LSU AgCenter volunteers and 4-H members from around the state are doing their part to keep healthcare workers safe.
From Livingston and West Feliciana parishes in southeast Louisiana to Winn and other northern parishes, the sewing machines are humming.
AgCenter nutrition agent Layne Langley said the Port Vincent Volunteers for Family & Community club in Livingston Parish has made more than 650 masks.
“Six ladies in this club are providing masks to healthcare facilities in south Louisiana,” she said. “These facilities include Baton Rouge Clinic, Baton Rouge General, Ochsner Baton Rouge, Chateau D’ville, Chateau St. James, Iberville Oaks, Plaquemine Manor, Gulfport Behavioral Health, The Pearl of Jamestown and Jefferson Manor.”
Clinics and hospitals are handing the masks out to anyone who enters their doors and giving them to patients on release from the hospital, and medical staff members are using them in conjunction with their N95 masks.
“Of course the masks are in huge demand for nursing home personnel,” said Gene Ducote, a Port Vincent club member. “As the epidemic worsens, we’ve seen growth in the number of everyday people wanting them in order to have something when they’re out in public.”
The volunteers started sewing the facemasks on March 21. It wasn’t long before word got out, and they started getting numerous requests. They have sewed them daily since then, Ducote said.
“There were long days at the cutting tables and sewing machines, but then hearing the desperate plea from nursing homes and hospitals, we had to keep sewing,” Ducote said.
Ducote said as they gain experience, the volunteers are getting faster.
“But some of us are sewing eight to 10 hours a day,” she said. This includes washing and ironing the fabric, cutting the fabric and elastic, assembling and sewing the masks, then ironing again.”
Langley said when they first started, it took about 15 to 20 minutes per mask to assemble, but now it’s taking between 10 and 15 minutes per mask.
“Each one is made individually, and great care is taken to make sure they will fit, will be comfortable and will hopefully sustain multiple washings and sanitizing,” Ducote said.
“We’ve seen tutorials online and gotten ideas from other mask makers, since none of us have ever done this before,” Ducote said. “We all sew from our individual homes. We share ideas, patterns and fabrics.”

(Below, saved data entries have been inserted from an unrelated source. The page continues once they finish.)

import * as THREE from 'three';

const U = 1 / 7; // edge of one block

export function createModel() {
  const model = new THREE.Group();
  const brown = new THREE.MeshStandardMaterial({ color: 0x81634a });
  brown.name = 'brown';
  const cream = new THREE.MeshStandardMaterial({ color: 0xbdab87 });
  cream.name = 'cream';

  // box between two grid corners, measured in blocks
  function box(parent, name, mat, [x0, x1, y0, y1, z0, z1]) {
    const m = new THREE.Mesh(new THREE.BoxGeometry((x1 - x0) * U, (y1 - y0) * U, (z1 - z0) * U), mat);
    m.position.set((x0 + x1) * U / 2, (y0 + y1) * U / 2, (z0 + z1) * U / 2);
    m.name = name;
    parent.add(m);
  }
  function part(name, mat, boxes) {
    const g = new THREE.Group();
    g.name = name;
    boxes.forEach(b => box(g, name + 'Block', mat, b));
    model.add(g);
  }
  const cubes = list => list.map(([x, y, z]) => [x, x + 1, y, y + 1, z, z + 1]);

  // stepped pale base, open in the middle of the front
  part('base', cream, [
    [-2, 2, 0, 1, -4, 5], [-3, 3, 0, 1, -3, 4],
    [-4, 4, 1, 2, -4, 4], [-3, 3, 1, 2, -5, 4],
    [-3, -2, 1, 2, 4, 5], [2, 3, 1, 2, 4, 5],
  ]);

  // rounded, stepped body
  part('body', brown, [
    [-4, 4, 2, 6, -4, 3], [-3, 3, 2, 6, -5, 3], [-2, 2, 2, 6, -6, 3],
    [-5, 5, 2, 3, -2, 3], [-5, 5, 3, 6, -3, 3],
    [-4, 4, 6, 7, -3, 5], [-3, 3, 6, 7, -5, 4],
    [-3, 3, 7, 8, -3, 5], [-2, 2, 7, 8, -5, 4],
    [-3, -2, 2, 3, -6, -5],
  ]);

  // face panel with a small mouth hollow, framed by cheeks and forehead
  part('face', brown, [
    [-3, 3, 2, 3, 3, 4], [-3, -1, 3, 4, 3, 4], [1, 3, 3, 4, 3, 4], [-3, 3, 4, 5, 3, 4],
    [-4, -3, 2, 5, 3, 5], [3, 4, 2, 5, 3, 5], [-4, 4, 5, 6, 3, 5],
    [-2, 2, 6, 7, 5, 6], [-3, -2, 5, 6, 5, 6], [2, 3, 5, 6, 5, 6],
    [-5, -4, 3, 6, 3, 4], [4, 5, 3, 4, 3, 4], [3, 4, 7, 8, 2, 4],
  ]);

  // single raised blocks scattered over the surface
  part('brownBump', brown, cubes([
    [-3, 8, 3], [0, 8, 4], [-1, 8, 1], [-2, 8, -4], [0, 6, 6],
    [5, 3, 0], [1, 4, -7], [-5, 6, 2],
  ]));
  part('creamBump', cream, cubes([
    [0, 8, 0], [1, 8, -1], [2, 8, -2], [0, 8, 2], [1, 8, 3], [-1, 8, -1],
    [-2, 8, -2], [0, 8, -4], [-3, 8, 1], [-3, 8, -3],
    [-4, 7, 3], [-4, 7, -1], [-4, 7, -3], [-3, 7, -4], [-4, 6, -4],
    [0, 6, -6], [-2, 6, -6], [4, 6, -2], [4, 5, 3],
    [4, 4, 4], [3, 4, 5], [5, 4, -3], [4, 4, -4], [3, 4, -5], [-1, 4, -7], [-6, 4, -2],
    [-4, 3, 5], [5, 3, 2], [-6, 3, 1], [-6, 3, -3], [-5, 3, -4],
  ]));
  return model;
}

The volunteers meet once a week in a public parking lot to turn in the masks.
“The volunteers saw a great need,” Langley said. “They heard pleas from nurses, clinic personnel and hospital staff, and they wanted to do whatever they could to combat this horrible virus. They have sewing skills and knew that whatever they could contribute would help, even if in just a small way.”
Ten-year-old Annalynn DeBusk, a first-year Winn Parish 4-H member, has made more than a dozen masks for Winn Family Medicine, where her mom works as a registered nurse.
Annalynn said she picked up many helpful sewing tips when she attended 4-H Fashion Camp with her mom in January before the COVID-19 outbreak.
“I had used a sewing machine before, but I had forgotten how, and I learned some things that I didn’t know before,” Annalynn said. “Learning to backstitch was especially helpful since I chose to make the kind of masks with elastic ear pieces.”
Winn Parish 4-H member Anna Little has just about depleted her sewing stash while making masks for her local community and will soon be sending more to Baton Rouge General Hospital.
Anna first started making the masks for her cousins who work in hospitals in the surrounding area, then she shared more masks with church members in need.
“4-H has taught me how to sew, and I can use that skill to help someone else,” Anna said.
LSU AgCenter 4-H youth development agent Nan Arthur said 4-H members and volunteers have produced more than 300 protective cloth masks and distributed them to first responders in Sabine and Vernon parishes. The fabric and supplies for the masks were donated by Louisiana Rep. Rodney Schamerhorn.
In West Feliciana Parish, Landry Brouillette, a seventh-grade homeschooler who has been involved in 4-H and the 4-H sewing club for four years, is also doing her part to provide masks for those who need them.
Landry’s mom, who is a veterinarian, understands the need for personal protective equipment for the medical and veterinary professionals.
“We researched the best masks for personal protection and began using a pattern recommended by a hospital,” said Dr. Sonya Brouillette. “These masks include a pocket to add a filter for extra protection."
Audrey Reinhardt and Elaina Singleton, who are also from West Feliciana Parish, have been making masks for family and friends. Elaina has also donated some to doctors and nurses.
Audrey said her father wears his mask to work daily. The rest will be donated to the local nursing home.